Sun. Feb 24, 1935
“This afternoon the weather began to change, a light mist was falling and this later changed to a snow. The storm increased and turned into a regular blizzard. Our turkeys are always out in the open during all kinds of weather and when this storm became very severe we discussed the necessity of shelter for them. D.L. insisted that they had always taken care of themselves and that they would be in good shape and come thru it fine, but late in the evening we found that their feathers were becoming loaded with wet snow and ice and the heads covered with ice. It seemed that the best thing would be to get them in the big barn and the only way to do this was carry them in. We would make several trips thru the deep snow and the blizzard, then after coming to the house to melt the snow from our eyes and faces we would make several trips again. In this way we finally had all of the flock under cover. They are very hardy and very independent birds, but you could see that they appreciated the shelter of the big barn. Had we known the storm would be so severe, we could have driven them inside early in the afternoon.”

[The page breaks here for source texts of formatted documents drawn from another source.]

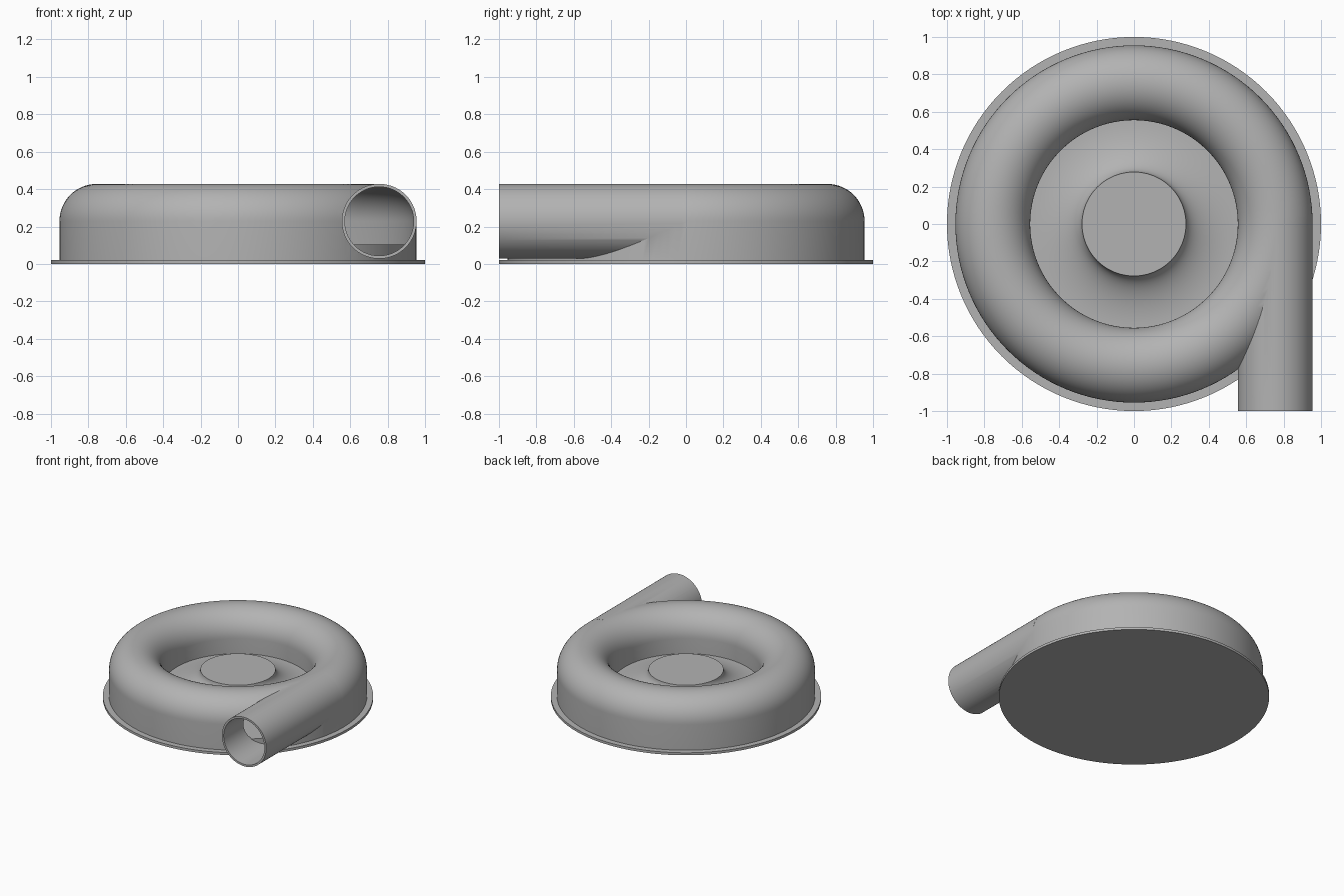
import bpy, bmesh, math
from mathutils import Matrix, Vector

cube = bpy.data.objects.get("Cube")
if cube:
    bpy.data.objects.remove(cube, do_unlink=True)

grey = bpy.data.materials.new("plain grey")
grey.use_nodes = True
grey.diffuse_color = (0.45, 0.45, 0.45, 1)
grey.node_tree.nodes["Principled BSDF"].inputs["Base Color"].default_value = grey.diffuse_color

SEGMENTS = 128
RING, AXIS_Z, TUBE = 0.755, 0.228, 0.2   # scroll radius, height and tube radius
WALL, FLOOR, BASE = 0.015, 0.105, 0.02


def finish(name, bm):
    bmesh.ops.recalc_face_normals(bm, faces=bm.faces)
    mesh = bpy.data.meshes.new(name)
    bm.to_mesh(mesh)
    bm.free()
    mesh.materials.append(grey)
    obj = bpy.data.objects.new(name, mesh)
    bpy.context.collection.objects.link(obj)
    return obj


def revolve(name, profile, closed=False):
    """Spin a radius/height profile around z."""
    bm = bmesh.new()
    verts = [bm.verts.new((r, 0, z)) for r, z in profile]
    pairs = list(zip(verts, verts[1:] + verts[:1] if closed else verts[1:]))
    edges = [bm.edges.new(p) for p in pairs]
    bmesh.ops.spin(bm, geom=verts + edges, axis=(0, 0, 1), cent=(0, 0, 0),
                   angle=math.tau, steps=SEGMENTS, use_merge=False)
    bmesh.ops.remove_doubles(bm, verts=bm.verts, dist=1e-5)
    return finish(name, bm)


def pipe(name, radius, y0, y1):
    """Solid cylinder along y on the scroll's tangent."""
    bm = bmesh.new()
    place = Matrix.Translation(Vector((RING, (y0 + y1) / 2, AXIS_Z)))
    bmesh.ops.create_cone(bm, cap_ends=True, segments=96, radius1=radius,
                          radius2=radius, depth=y1 - y0,
                          matrix=place @ Matrix.Rotation(math.pi / 2, 4, "X"))
    return finish(name, bm)


def arch(radius, steps=32):
    return [(RING + radius * math.cos(math.pi * i / steps),
             AXIS_Z + radius * math.sin(math.pi * i / steps)) for i in range(steps + 1)]


def combine(target, other, operation):
    mod = target.modifiers.new(operation.lower(), "BOOLEAN")
    mod.operation, mod.object, mod.solver = operation, other, "EXACT"
    bpy.context.view_layer.objects.active = target
    bpy.ops.object.modifier_apply(modifier=mod.name)
    bpy.data.objects.remove(other, do_unlink=True)


# Scroll casing with tangential outlet pipe
casing = revolve("scroll_casing", [(RING + TUBE, BASE)] + arch(TUBE)
                 + [(RING - TUBE, FLOOR - 0.005)], closed=True)
combine(casing, pipe("outlet", TUBE, -1, -0.02), "UNION")

# Hollow out the chamber and the outlet bore
inner = TUBE - WALL
chamber = revolve("chamber", [(RING + inner, -0.1)] + arch(inner)
                  + [(RING - inner, -0.1)], closed=True)
combine(casing, chamber, "DIFFERENCE")
combine(casing, pipe("bore", inner - 0.001, -1.1, -0.05), "DIFFERENCE")

# Chamber floor rising in a concave flare to the flat hub
hub_r, hub_z, eye_r = 0.278, 0.235, RING - TUBE
flare = [(eye_r - (eye_r - hub_r) * math.sin(a), hub_z - (hub_z - FLOOR) * math.cos(a))
         for a in (math.pi / 2 * i / 16 for i in range(16, -1, -1))]
hub = revolve("hub_and_floor", [(0, hub_z)] + flare
              + [(RING + inner + 0.004, FLOOR), (RING + inner + 0.004, BASE)])

# Base plate
base = revolve("base_plate", [(0, BASE), (1, BASE), (1, 0), (0, 0)])

# Smooth curves, keep creases sharp
bpy.ops.object.select_all(action="DESELECT")
for obj in (casing, hub, base):
    obj.select_set(True)
bpy.context.view_layer.objects.active = casing
bpy.ops.object.shade_smooth_by_angle(angle=math.radians(30))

Elmer G. Powers, Quietdale Farm, Boone County, Iowa
The Farm Diary of Elmer G. Powers, 1931-1936
Co-Edited by H. Roger Grant and L. Edward Purcell

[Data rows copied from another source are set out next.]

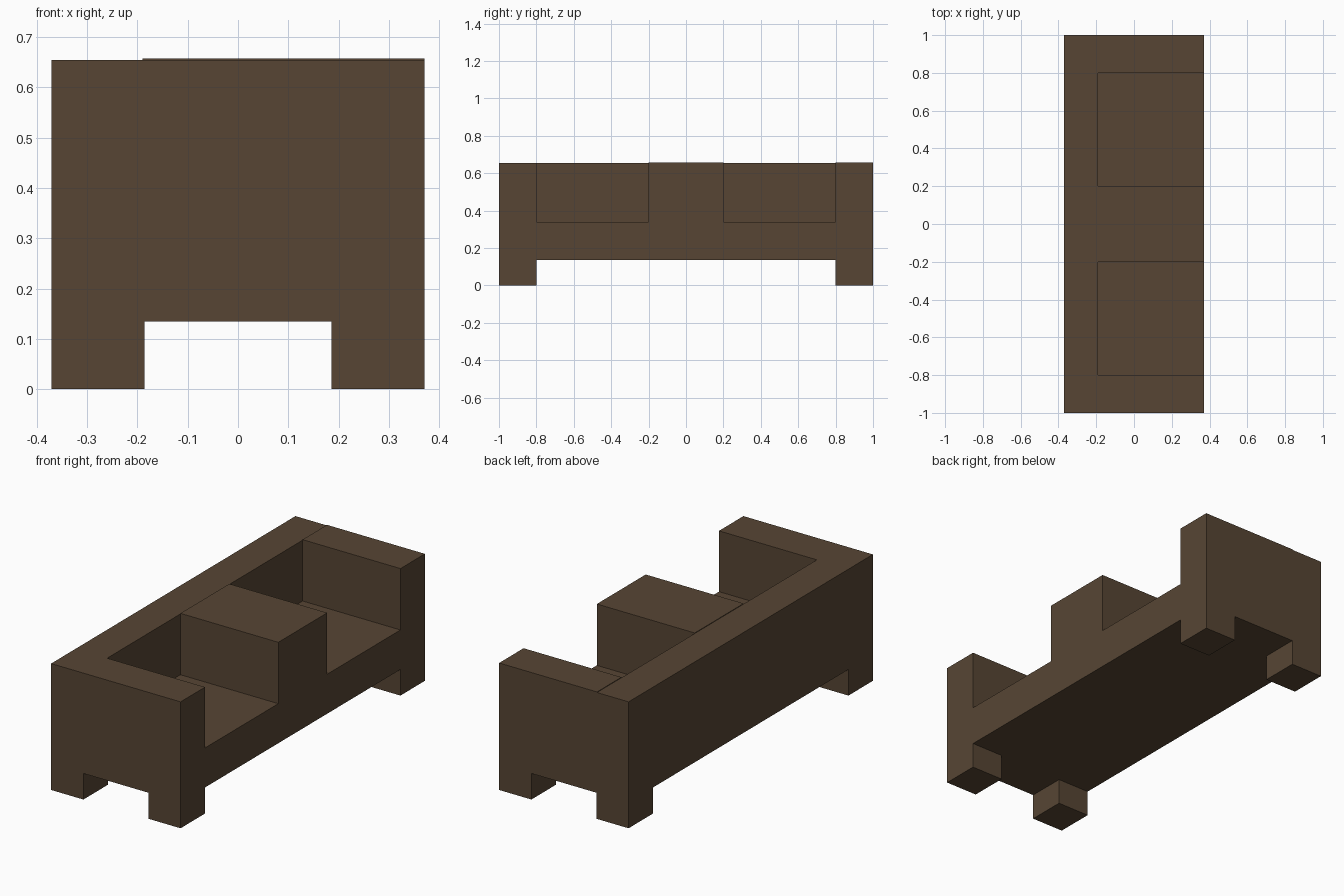
import bpy

if "Cube" in bpy.data.objects:
    bpy.data.objects.remove(bpy.data.objects["Cube"])

HX, HY, TOP = 0.371, 1.0, 0.658
IN_X, IN_Y = 0.186, 0.8
LEG, SEAT = 0.135, 0.34


def box(name, lo, hi):
    bpy.ops.mesh.primitive_cube_add(size=1, location=[(a + b) / 2 for a, b in zip(lo, hi)])
    ob = bpy.context.object
    ob.name = name
    ob.scale = [b - a for a, b in zip(lo, hi)]
    bpy.ops.object.transform_apply(location=True, rotation=True, scale=True)
    return ob


def cut(target, name, lo, hi):
    cutter = box(name, lo, hi)
    cutter.hide_render = True
    cutter.display_type = 'WIRE'
    mod = target.modifiers.new(name, 'BOOLEAN')
    mod.operation = 'DIFFERENCE'
    mod.solver = 'EXACT'
    mod.object = cutter
    bpy.context.view_layer.objects.active = target
    bpy.ops.object.modifier_apply(modifier=name)
    bpy.data.objects.remove(cutter)


# Solid two-seat bench block
bench = box("bench_frame", (-HX, -HY, 0), (HX, HY, TOP))

# Crossing channels underneath leave four corner legs
cut(bench, "long_channel", (-IN_X, -2, -1), (IN_X, 2, LEG))
cut(bench, "cross_channel", (-1, -IN_Y, -1), (1, IN_Y, LEG))

# Two seat wells, open to the sitting side
for side, y0, y1 in (("near", -IN_Y, -0.2), ("far", 0.2, IN_Y)):
    cut(bench, side + "_seat_well", (-IN_X - 0.004, y0, SEAT), (1, y1, 1))

# Backrest and near arm sit a hair lower than the middle and far arm
cut(bench, "back_step", (-1, -2, 0.655), (-IN_X - 0.004, 2, 1))
cut(bench, "arm_step", (-1, -2, 0.655), (1, -IN_Y, 1))

# Dark brown wood
wood = bpy.data.materials.new("dark_wood")
wood.diffuse_color = (0.095, 0.06, 0.034, 1)
wood.use_nodes = True
wood.node_tree.nodes["Principled BSDF"].inputs["Base Color"].default_value = wood.diffuse_color
bench.data.materials.clear()
bench.data.materials.append(wood)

This week, Winter Storm Ion brought bitter cold temperatures to Iowa. How cold? Actual temperature Sunday night was -12⁰F and wind chills reached -40 to -50⁰F.
Although these cold temperatures are extreme, Iowa faces some tough weather every year. Cold, snow, and ice are three of the reasons that Iowa’s turkey farmers raise their turkeys inside warm, climate controlled buildings.
Even during the coldest winter days, the turkeys on Iowa’s turkey farms will have no idea what the weather is like outside. Inside their barns, they will have 24 hours access to food and clean water and be immune to the stress that cold weather could cause their bodies.